Not every generation of mobile networks has been as “successful” as the others, measured in terms of accounts, customers or revenue generation. The 2G network arguably has been the most profitable, with the longest life cycle. The 3G network arguably has been less successful than 4G.
So one question is where 5G will fit. There is at least some reason to argue that 5G will be more like 3G than 2G or 4G. And that likely will cause some business model problems, as incremental revenues might not easily match incremental investment.
GSA researchers have identified at least 36 operators from 23 countries that have demonstrated 5G technologies, or announced 5G tests, or trials. More significant are the early commercial deployments.
MTS now expects to have a 5G network in Moscow at 2018 Football World Cup. SK Telecom plans to launch a pre-5G network by the end of 2017, and a 5G network by 2020. Telefonica is likely to launch 5G first the U.K. market. Japan will have commercial deployments by 2020, with targeted deployments before then. U.S. carriers likely will deploy pre-5G for fixed wireless in 2018, with more-limited commercial deployments in 2017.
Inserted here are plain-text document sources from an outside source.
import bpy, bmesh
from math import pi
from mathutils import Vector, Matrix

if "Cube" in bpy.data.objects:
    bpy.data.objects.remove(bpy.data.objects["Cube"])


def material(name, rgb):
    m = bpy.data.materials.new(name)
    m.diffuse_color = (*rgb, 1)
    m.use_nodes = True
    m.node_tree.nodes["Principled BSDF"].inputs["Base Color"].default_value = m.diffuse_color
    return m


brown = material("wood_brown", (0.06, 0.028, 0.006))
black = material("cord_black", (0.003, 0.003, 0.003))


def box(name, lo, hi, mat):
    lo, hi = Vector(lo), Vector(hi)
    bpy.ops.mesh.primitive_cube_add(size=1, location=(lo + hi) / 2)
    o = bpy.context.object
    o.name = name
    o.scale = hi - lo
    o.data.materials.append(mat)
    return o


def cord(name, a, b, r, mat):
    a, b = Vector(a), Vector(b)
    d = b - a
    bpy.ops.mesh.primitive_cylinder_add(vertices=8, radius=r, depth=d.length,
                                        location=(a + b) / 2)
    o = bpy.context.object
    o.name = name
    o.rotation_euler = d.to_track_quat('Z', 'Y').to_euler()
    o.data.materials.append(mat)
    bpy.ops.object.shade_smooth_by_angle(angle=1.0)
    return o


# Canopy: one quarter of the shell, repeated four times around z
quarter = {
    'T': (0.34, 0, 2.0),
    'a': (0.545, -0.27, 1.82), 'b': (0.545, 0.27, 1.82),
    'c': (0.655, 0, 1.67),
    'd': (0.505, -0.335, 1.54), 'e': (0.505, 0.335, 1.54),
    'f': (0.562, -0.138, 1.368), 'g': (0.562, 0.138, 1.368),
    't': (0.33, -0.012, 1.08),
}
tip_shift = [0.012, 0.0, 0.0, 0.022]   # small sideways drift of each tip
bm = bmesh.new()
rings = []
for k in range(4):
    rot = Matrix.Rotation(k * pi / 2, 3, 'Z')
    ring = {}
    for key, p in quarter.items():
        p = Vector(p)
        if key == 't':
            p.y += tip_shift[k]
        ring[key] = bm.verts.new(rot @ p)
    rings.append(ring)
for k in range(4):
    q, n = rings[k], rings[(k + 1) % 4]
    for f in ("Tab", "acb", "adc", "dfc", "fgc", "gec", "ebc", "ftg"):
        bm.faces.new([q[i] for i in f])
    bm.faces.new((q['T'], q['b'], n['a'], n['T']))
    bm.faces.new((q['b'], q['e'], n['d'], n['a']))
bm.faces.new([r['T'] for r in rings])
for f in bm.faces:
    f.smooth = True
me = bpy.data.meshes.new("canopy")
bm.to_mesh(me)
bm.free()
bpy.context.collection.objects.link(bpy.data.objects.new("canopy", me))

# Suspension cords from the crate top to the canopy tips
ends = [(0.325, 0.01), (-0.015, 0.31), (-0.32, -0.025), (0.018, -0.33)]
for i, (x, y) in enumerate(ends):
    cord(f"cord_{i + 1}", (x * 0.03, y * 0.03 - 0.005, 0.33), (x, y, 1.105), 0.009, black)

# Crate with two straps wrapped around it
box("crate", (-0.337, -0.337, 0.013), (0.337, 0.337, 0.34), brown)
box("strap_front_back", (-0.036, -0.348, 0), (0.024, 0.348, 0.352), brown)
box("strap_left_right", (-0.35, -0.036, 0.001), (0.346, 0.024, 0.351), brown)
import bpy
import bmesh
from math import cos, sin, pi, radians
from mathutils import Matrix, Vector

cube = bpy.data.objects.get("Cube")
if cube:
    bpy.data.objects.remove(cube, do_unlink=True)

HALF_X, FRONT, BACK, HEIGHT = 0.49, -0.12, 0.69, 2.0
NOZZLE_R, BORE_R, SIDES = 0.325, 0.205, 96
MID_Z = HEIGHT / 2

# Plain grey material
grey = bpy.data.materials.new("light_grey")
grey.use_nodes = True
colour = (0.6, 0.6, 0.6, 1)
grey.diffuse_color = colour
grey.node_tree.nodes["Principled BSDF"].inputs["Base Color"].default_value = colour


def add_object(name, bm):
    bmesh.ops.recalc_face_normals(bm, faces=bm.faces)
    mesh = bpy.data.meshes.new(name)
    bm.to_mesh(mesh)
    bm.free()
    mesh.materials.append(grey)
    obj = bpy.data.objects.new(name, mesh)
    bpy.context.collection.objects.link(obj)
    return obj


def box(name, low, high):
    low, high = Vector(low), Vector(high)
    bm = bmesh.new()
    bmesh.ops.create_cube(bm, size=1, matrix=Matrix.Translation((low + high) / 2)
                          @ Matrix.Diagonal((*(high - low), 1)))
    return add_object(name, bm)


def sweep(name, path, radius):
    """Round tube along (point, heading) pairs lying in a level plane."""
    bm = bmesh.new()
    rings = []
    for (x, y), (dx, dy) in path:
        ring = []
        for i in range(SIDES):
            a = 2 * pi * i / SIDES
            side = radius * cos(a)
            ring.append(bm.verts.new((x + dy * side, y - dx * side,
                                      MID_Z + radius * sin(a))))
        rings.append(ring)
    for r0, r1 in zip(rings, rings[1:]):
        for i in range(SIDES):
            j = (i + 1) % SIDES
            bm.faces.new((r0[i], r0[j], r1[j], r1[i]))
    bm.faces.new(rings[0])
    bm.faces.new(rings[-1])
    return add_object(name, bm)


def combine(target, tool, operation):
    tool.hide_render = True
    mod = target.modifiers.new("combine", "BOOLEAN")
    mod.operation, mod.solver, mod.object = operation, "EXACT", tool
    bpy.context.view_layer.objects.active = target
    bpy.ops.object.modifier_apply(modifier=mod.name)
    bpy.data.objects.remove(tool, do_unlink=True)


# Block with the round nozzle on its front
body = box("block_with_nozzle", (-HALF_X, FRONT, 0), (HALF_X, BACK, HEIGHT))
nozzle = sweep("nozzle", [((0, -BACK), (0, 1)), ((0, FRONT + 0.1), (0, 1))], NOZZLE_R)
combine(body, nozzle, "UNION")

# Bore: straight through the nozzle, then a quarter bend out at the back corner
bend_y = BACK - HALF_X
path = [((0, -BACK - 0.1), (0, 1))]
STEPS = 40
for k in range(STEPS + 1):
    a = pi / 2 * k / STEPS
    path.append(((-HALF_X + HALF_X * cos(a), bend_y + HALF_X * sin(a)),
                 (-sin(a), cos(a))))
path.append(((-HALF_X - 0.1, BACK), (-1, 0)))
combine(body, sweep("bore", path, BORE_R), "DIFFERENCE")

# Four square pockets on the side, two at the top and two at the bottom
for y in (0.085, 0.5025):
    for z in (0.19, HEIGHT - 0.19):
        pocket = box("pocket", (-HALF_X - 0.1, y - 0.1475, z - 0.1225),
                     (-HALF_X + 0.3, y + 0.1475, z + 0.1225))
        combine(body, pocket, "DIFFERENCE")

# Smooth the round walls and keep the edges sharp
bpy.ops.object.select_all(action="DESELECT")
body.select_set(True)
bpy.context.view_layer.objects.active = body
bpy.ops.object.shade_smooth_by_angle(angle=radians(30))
Widespread commercial launches likely will not happen until 2020, in most countries that say they will deploy “soon.”
But 5G is likely to be quite different from 4G. The big new use cases and revenue streams will come from enterprise customers, not consumers. And, to an extent we have not seen since 3G, use cases must be created; they are not obvious extensions of current demand.
The coming 5G era is likely going to prove even tougher than 2G and 4G, in terms of business model, for one key reason.
Most “human user” requirements will be satisfied by 4G. The big new revenue opportunities for 5G are going to come from “non-human” users (internet of things sensors and applications) and enterprises. Mobile operators in markets with fewer enterprise customers are going to find the business model more challenging.
That might mean 5G is more akin to 3G than to 2G or 4G, in terms of adoption. Arguably, 3G, which was supposed to lead to a wave of app and service innovation, did not immediately do so. Instead, many would argue, those benefits were deferred to 4G.
In similar manner, 5G, it is hoped, will lead to a wave of app, service, product and revenue innovation. The similarities are that both 3G and 5G assume a shift of demand.
The 5G network’s real upside is “non-human” use cases, as 3G’s real upside was “new digital apps and services.” But there was an innovation lag with 3G, and some might say that is the danger with 5G as well.
Still, 5G is coming. A reasonable rule of thumb for mobile network generations is that the next-generation network (in the post-2G networks era) tends to be initially deployed when adoption of the prior network has not even reached 40 percent of customers, globally. That is likely to be the case for 5G as well.
The point: 5G is coming fast, but will pose huge business model challenges, beyond those typically seen when amortization of the prior generations is not complete.